Dr Pradeep Mahajan, Regenerative Medicine Researcher says, “After seeing the Mike’s condition, 2 sessions of cell based therapy were suggested along with occupation and physical therapy. Following the session patient has shown positive improvements in eye contact, social behaviour, and speaking, and follows basic commands.”

Dr Mahajan said, “Cell based therapy in autism aims to address neurologic, gastrointestinal and immunologic disturbances. Mesenchymal stem cells (MSCs) show promise in the management of autistic children, likely owing to their immunomodulatory capacities.”

He added, “Treatment of immune dysregulation ameliorates intestinal and systemic symptoms and neurologic function. MSCs also secrete anti-inflammatory cytokines and survival-promoting growth factors. These cells can also integrate into neural networks thereby restoring plasticity. Studies have shown that administration of MSCs improve some behavioural symptoms and function in autistic children.”

Autism is a neurodevelopment disorder accompanied by weak immune system and neuro-inflammation that occurs in early childhood.

Autism disorder is an irreversible condition; however, it can be managed by educational and medical interventions.

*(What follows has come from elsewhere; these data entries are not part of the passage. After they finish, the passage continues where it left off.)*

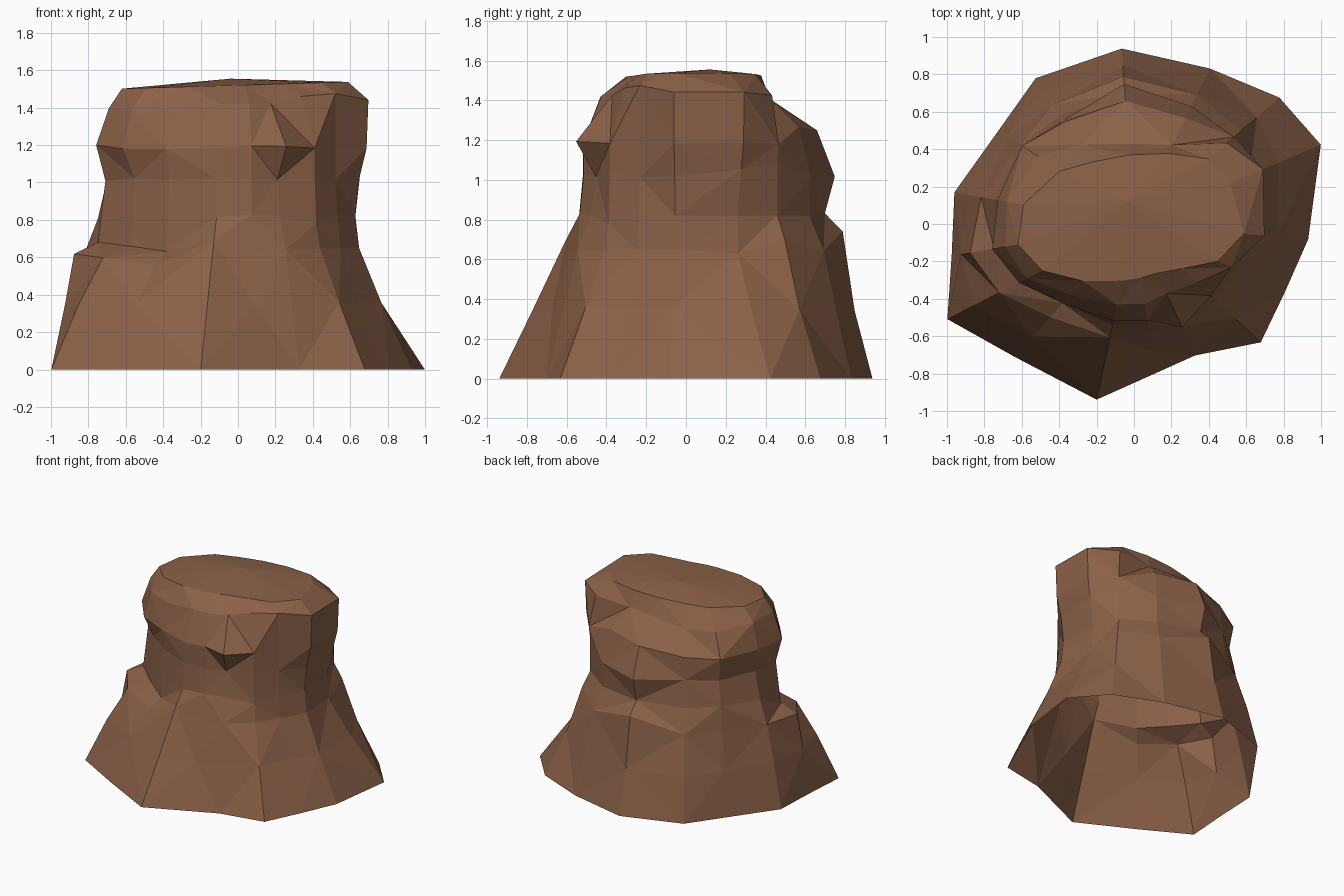
import bpy, bmesh, random
from math import radians, cos, sin

random.seed(4)

# one earthy colour for the whole rock
brown = bpy.data.materials.new("earth_brown")
brown.diffuse_color = (0.255, 0.118, 0.064, 1)

# directions of the columns around the rock, anticlockwise from the left side
ANGLES = [-170, -153, -132, -102, -82, -65, -43, -24, -5, 23, 41, 64, 94, 124, 145, 170]

# rings: height, then the radius in each direction
RINGS = [
    (0.00, [.99, 1.12, .955, .96, .807, .775, .927, .885, .935, 1.085, 1.03, .925, .94, .94, .88, .975]),
    (0.35, [.94, .96, .81, .79, .68, .68, .74, .71, .77, .84, .87, .84, .85, .86, .82, .90]),
    (0.64, [.89, .81, .67, .62, .59, .60, .60, .60, .65, .67, .76, .77, .79, .77, .77, .83]),
    (0.82, [.76, .64, .57, .55, .54, .53, .57, .58, .63, .66, .70, .69, .70, .70, .74, .76]),
    (1.02, [.72, .62, .55, .53, .52, .50, .56, .57, .65, .71, .70, .70, .75, .67, .70, .71]),
    (1.19, [.77, .69, .57, .53, .52, .61, .56, .57, .69, .74, .71, .63, .66, .66, .73, .74]),
    (1.42, [.70, .64, .51, .44, .43, .41, .46, .57, .70, .75, .66, .47, .43, .51, .63, .69]),
    (1.52, [.63, .55, .41, .31, .29, .29, .35, .49, .59, .56, .53, .42, .37, .40, .49, .60]),
]

# ledges and notches: (ring, column) -> height change
SHIFT = {(2, 3): .06, (2, 2): -.09, (2, 1): -.05, (2, 0): -.03,
         (3, 2): -.19, (3, 1): -.17, (3, 0): -.15, (3, 6): -.05,
         (2, 10): .05, (2, 12): .10, (3, 12): .02,
         (4, 9): .04, (4, 10): .06, (5, 12): .05, (5, 11): .07,
         (6, 12): -.03, (6, 13): -.05, (6, 11): -.02, (6, 14): -.03, (6, 10): -.01,
         (6, 1): -.02, (6, 2): -.03, (6, 7): .04, (6, 6): .03}

bm = bmesh.new()
rows = []
for i, (z, radii) in enumerate(RINGS):
    row = []
    for j, (a, r) in enumerate(zip(ANGLES, radii)):
        x, y = r * cos(radians(a)), r * sin(radians(a))
        h = z + SHIFT.get((i, j), 0)
        if 0 < i < 6:
            h += random.uniform(-.012, .012)
        if i >= 6:
            h += .03 * x                      # top leans slightly to the left
        row.append(bm.verts.new((x, y, h)))
    rows.append(row)

# faceted walls, the diagonals alternate; the underside is open
n = len(ANGLES)
for i in range(len(rows) - 1):
    for j in range(n):
        k = (j + 1) % n
        a, b, c, d = rows[i][j], rows[i][k], rows[i + 1][k], rows[i + 1][j]
        if (i + j) % 2:
            bm.faces.new((a, b, c)); bm.faces.new((a, c, d))
        else:
            bm.faces.new((a, b, d)); bm.faces.new((b, c, d))

# gently domed top
peak = bm.verts.new((-.04, .12, 1.555))
for j in range(n):
    bm.faces.new((rows[-1][j], rows[-1][(j + 1) % n], peak))

bmesh.ops.recalc_face_normals(bm, faces=bm.faces)
mesh = bpy.data.meshes.new("rock_body")
bm.to_mesh(mesh)
bm.free()
mesh.materials.append(brown)
rock = bpy.data.objects.new("rock_body", mesh)
bpy.context.collection.objects.link(rock)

Cell based therapy has been shown to improve blood perfusion in the brain; thus, may be effective in improving motor skills, social skills, and cognition in patients with autism spectrum disorder.

Mike’s mother says, “We are very thankful to Dr Pradeep Mahajan and his team as my child is now able to speak two letter words. He has started drawing, colouring, and his hyperactivity has reduced. Mike is now making eye contact also and is able to follow instructions.”